The Ministry of Industry and Information Technology's decision in late August to ban eight apps highlights the authorities' determination to protect users' rights and interests. The ministry's action also shows the supervisory authorities are committed to protecting people's personal information at a time when the digital economy is expanding.
After the novel coronavirus epidemic broke out, individuals' QR (quick response) health code, an app to digitally track a person and form a digitalized personal health data base, has been widely used nationwide as an effective tool to help prevent and control the spread of the virus, so normal economic and social activities could resume.
Supervision departments including the Ministry of Industry and Information Technology are required to strictly follow data security and personal information protection laws and regulations while using the health code, and strengthen supervision to ensure such data are not misused or abused.

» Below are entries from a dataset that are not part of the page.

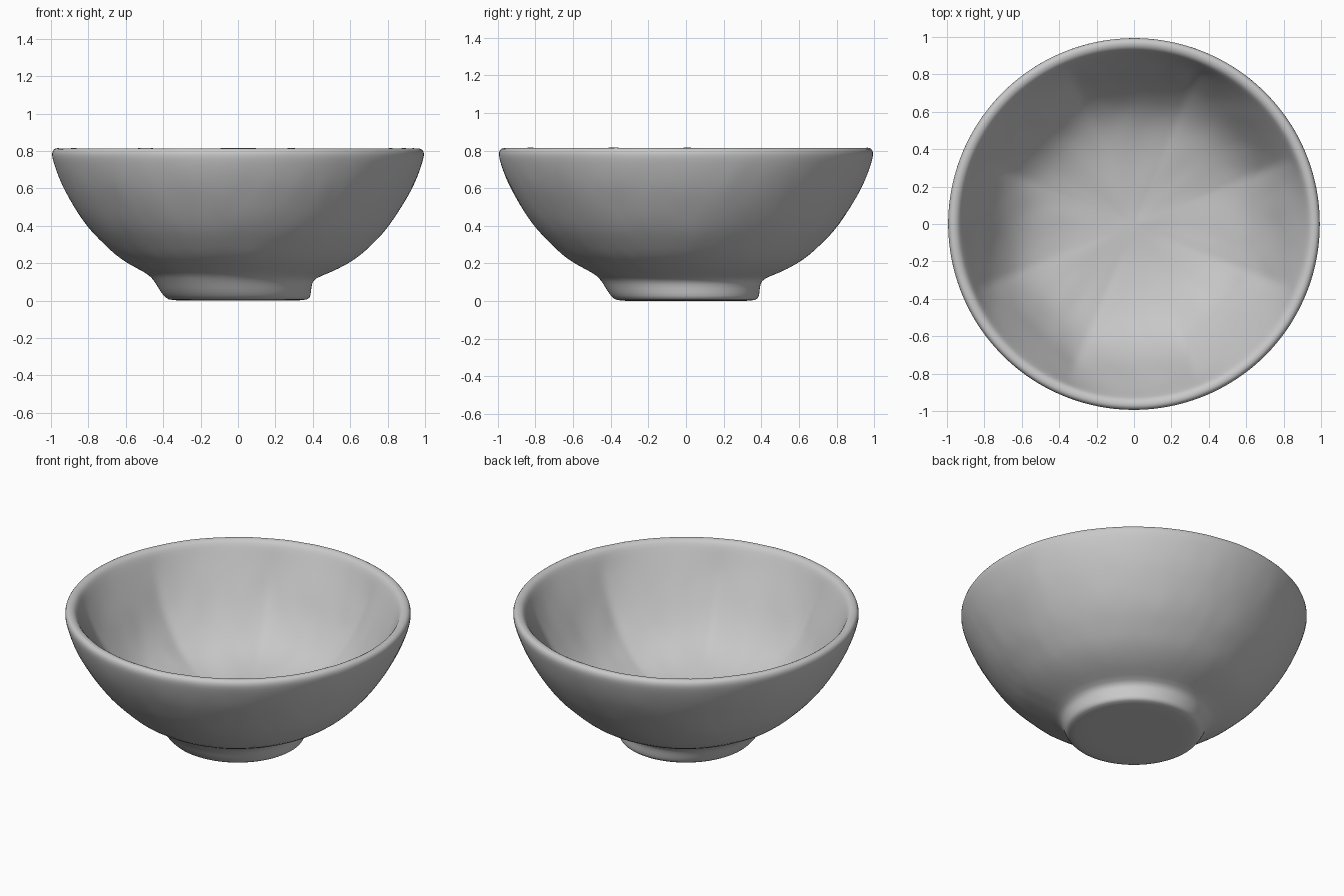
import bpy, bmesh, math
from mathutils import Vector, noise

cube = bpy.data.objects.get("Cube")
if cube:
    bpy.data.objects.remove(cube, do_unlink=True)

# One flat clay colour
clay = bpy.data.materials.new("grey_clay")
clay.use_nodes = True
grey = (0.58, 0.58, 0.58, 1)
clay.diffuse_color = grey
clay.node_tree.nodes["Principled BSDF"].inputs["Base Color"].default_value = grey

SEGMENTS = 128
# Radius and height, from under the foot, up the outside, over the rim, down inside
foot = [(0.2, 0.0), (0.36, 0.0), (0.385, 0.012), (0.402, 0.045), (0.415, 0.09), (0.435, 0.12)]
outside = [(0.49, 0.148), (0.59, 0.197), (0.66, 0.247), (0.715, 0.3), (0.77, 0.355),
           (0.815, 0.41), (0.86, 0.475), (0.905, 0.55), (0.943, 0.62), (0.975, 0.7),
           (0.993, 0.76)]
rim = [(0.996, 0.79), (0.985, 0.811), (0.965, 0.816), (0.94, 0.808), (0.925, 0.785)]
inside = [(0.905, 0.72), (0.875, 0.64), (0.835, 0.555), (0.785, 0.47), (0.725, 0.39),
          (0.65, 0.315), (0.56, 0.26), (0.45, 0.22), (0.33, 0.195), (0.2, 0.18), (0.09, 0.175)]


def shaped(part, r, z, a):
    """Place one point, with the uneven hand-made surface of its part."""
    p = Vector((r * math.cos(a), r * math.sin(a), z))
    if part == "foot" and z > 0.03:
        # the foot flares more on the front right side
        r += 0.035 * min(1, z / 0.1) * math.cos(a - math.radians(225))
    elif part == "outside":
        fade = min(1, (0.78 - z) / 0.1)
        r += fade * (0.004 * noise.noise(p * 5) + 0.003 * noise.noise(p * 14))
    elif part == "rim":
        z += 0.003 * noise.noise(p * 9)
    elif part == "inside":
        # broad flattened panels carved into the wall
        fade = max(0, min(1, (0.785 - z) / 0.2))
        step = math.pi / 4
        turn = (a + step / 2) % step - step / 2
        panel = math.cos(step / 2) / math.cos(turn)
        r *= 1 + 0.6 * fade * (panel - 1)
        r += fade * 0.006 * noise.noise(p * 8)
        z += fade * (0.012 * noise.noise(p * 3.5) + 0.006 * noise.noise(p * 9))
    return (r * math.cos(a), r * math.sin(a), z)


# Bowl body: rings joined by quads and closed at both ends
bm = bmesh.new()
rings = []
parts = (("foot", foot), ("outside", outside), ("rim", rim), ("inside", inside))
for part, profile in parts:
    for r, z in profile:
        rings.append([bm.verts.new(shaped(part, r, z, 2 * math.pi * i / SEGMENTS))
                      for i in range(SEGMENTS)])
for low, high in zip(rings, rings[1:]):
    for i in range(SEGMENTS):
        j = (i + 1) % SEGMENTS
        bm.faces.new((low[i], low[j], high[j], high[i]))
for ring, height in ((rings[0], 0.0), (rings[-1], 0.173)):
    centre = bm.verts.new((0, 0, height))
    for i in range(SEGMENTS):
        bm.faces.new((centre, ring[i], ring[(i + 1) % SEGMENTS]))
bmesh.ops.recalc_face_normals(bm, faces=bm.faces)

mesh = bpy.data.meshes.new("bowl")
bm.to_mesh(mesh)
bm.free()
mesh.materials.append(clay)
bowl = bpy.data.objects.new("bowl", mesh)
bpy.context.collection.objects.link(bowl)
smooth = bowl.modifiers.new("soft_surface", "SUBSURF")
smooth.levels = smooth.render_levels = 1

bpy.ops.object.select_all(action="DESELECT")
bowl.select_set(True)
bpy.context.view_layer.objects.active = bowl
bpy.ops.object.shade_smooth()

The problem of apps excessively collecting consumers' data is complicated and closely related to commercial interests, which hasn't been totally resolved despite many campaigns. Since many mobile phone apps are new, supervision authorities have to explore new management methods to balance public interest and personal information protection.
In the era of digital economy, consumers' data are like gold mines for big data companies and commercial organizations, which can use them to dig out valuable commercial information and increase their revenues. Many internet-based companies also collect consumer information through apps to explore commercial information and make profits.
More than 5 million apps are in use in China, and the owners of some of these apps violate users' privacy and personal information to make profits, which amounts to crimes such as personal identification theft and telecommunications fraud. Needless to say, such apps pose a big challenge to personal information protection.
Supervisory authorities have taken strict measures to overcome this challenge and achieved some success. In January last year, for instance, the Office of the Central Cyberspace Affairs, Ministry of Industry and Information Technology, Ministry of Public Security and the State Administration for Market Regulation jointly launched a special campaign to identify such illegal apps and take action against their creators/owners, which has, to some extent, strengthened personal information protection of app users.
According to a recent survey of netizens, 76 percent of the respondents said the problem of apps collecting excessive personal information has been addressed to a certain extent－in particular, the apps that illegally seek personal information have been banned.
The personal information collected by apps varies because the functions of the apps differ. For instance, an app related to micro-finance may collect more personal information than shopping apps. In November 2019, the four central departments mentioned above issued a regulation on how to identify apps that illegally collect personal information without the users' consent, saying such apps use six illegal ways to do so－this fact could be used as reference for law enforcement in the future.
Besides, the National Information Security Standardization Technical Committee has also revised the national standard of personal information security, and implemented the national standard of mobile internet app collecting personal information that stipulates the basic requirements for collecting personal information through apps.
Based on laws and regulations such as the report on apps illegally collecting and using individuals' personal information, and cybersecurity law, the government issued a series of personal information protection regulations last year including the personal information network protection regulation for children. In the future, more such regulations including on data security management will be issued, in order to better protect personal information.
Apart from legal construction, the personal information protection network has seen rapid improvement. Some enterprises that follow the principle of developing technology for social good have also played a role in boosting the fight against the misuse and abuse of users' personal information.
For example, domestic mobile phone makers such as Huawei, Xiaomi and Oppo have begun developing inbuilt privacy protection functions in their handsets to prevent apps from collecting unnecessary personal information of the users, which can effectively curb the illegal collection of personal information and help protect the users' private information.
The author is a researcher of Financial Intelligence Research Center, Peking University.
The views don't necessarily represent those of China Daily.
HONG KONG NEWS